WORK TO BE COMPLETED
In the listing below, find each line with the string "verts" and return it.

DATA FOR THIS TASK
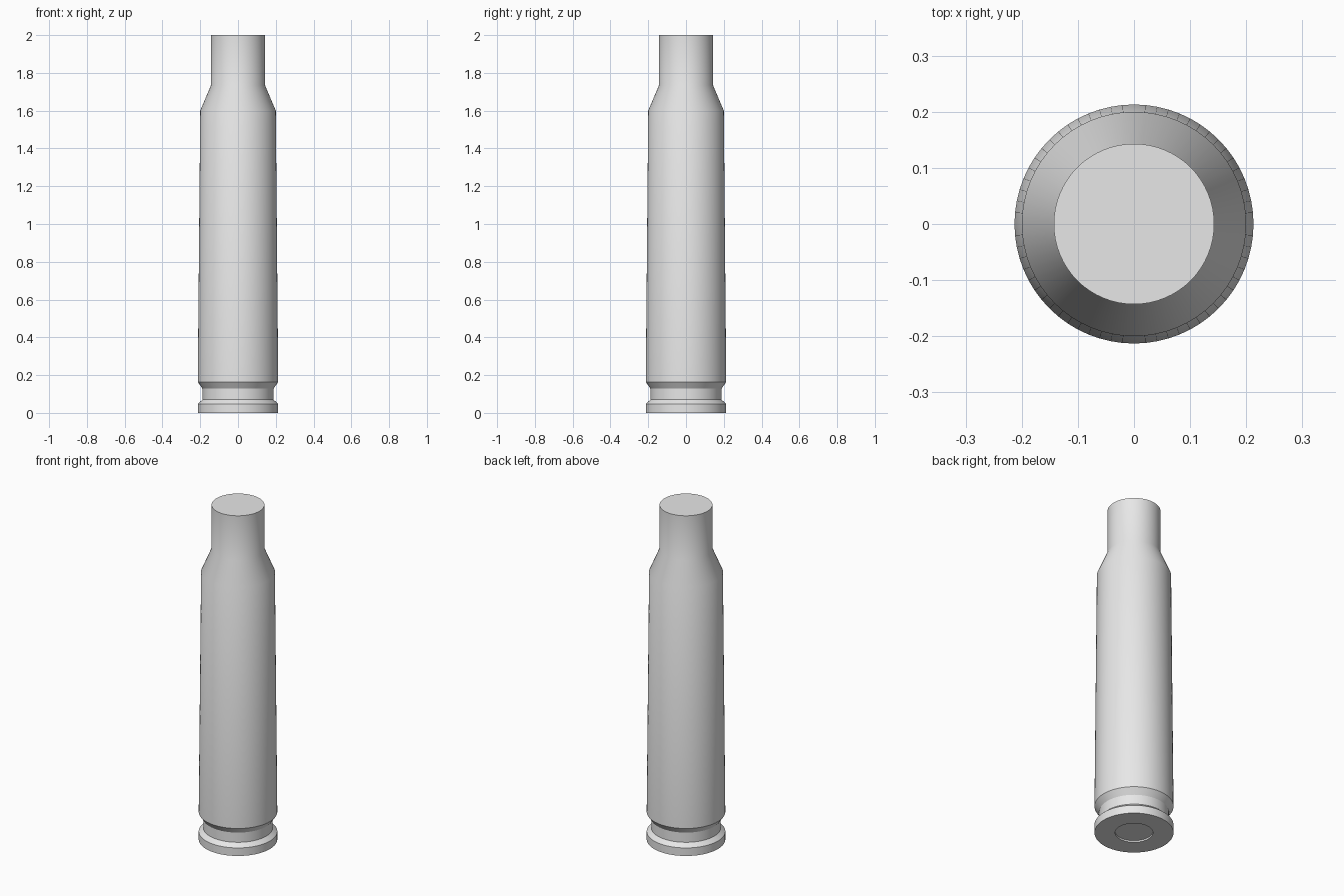
import bpy
import bmesh
import math

if "Cube" in bpy.data.objects:
    bpy.data.objects.remove(bpy.data.objects["Cube"], do_unlink=True)

SIDES = 64

grey = bpy.data.materials.new("plain grey")
grey.use_nodes = True
colour = (0.8, 0.8, 0.8, 1)
grey.diffuse_color = colour
grey.node_tree.nodes["Principled BSDF"].inputs["Base Color"].default_value = colour


def lathe(name, profile):
    """Turn a (radius, height) profile around z; ends on the axis close it."""
    bm = bmesh.new()
    verts = [bm.verts.new((r, 0, z)) for r, z in profile]
    edges = [bm.edges.new(pair) for pair in zip(verts, verts[1:])]
    bmesh.ops.spin(bm, geom=verts + edges, cent=(0, 0, 0), axis=(0, 0, 1),
                   angle=math.tau, steps=SIDES, use_merge=True)
    bmesh.ops.remove_doubles(bm, verts=bm.verts, dist=0.0001)
    bmesh.ops.recalc_face_normals(bm, faces=bm.faces)
    mesh = bpy.data.meshes.new(name)
    bm.to_mesh(mesh)
    bm.free()
    mesh.materials.append(grey)
    obj = bpy.data.objects.new(name, mesh)
    bpy.context.collection.objects.link(obj)
    bpy.ops.object.select_all(action="DESELECT")
    obj.select_set(True)
    bpy.context.view_layer.objects.active = obj
    bpy.ops.object.shade_smooth_by_angle(angle=math.radians(30))
    return obj


base = [(0, 0.01), (0.102, 0.01), (0.102, 0)]          # recessed disc
rim = [(0.213, 0), (0.213, 0.048), (0.188, 0.07)]
groove = [(0.188, 0.128)]
body = [(0.213, 0.164), (0.2, 1.6)]                    # slight taper
neck = [(0.143, 1.735), (0.143, 2), (0, 2)]            # shoulder, neck, flat cap

lathe("casing", base + rim + groove + body + neck)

ANSWER SPACE
    verts = [bm.verts.new((r, 0, z)) for r, z in profile]
    edges = [bm.edges.new(pair) for pair in zip(verts, verts[1:])]
    bmesh.ops.spin(bm, geom=verts + edges, cent=(0, 0, 0), axis=(0, 0, 1),
    bmesh.ops.remove_doubles(bm, verts=bm.verts, dist=0.0001)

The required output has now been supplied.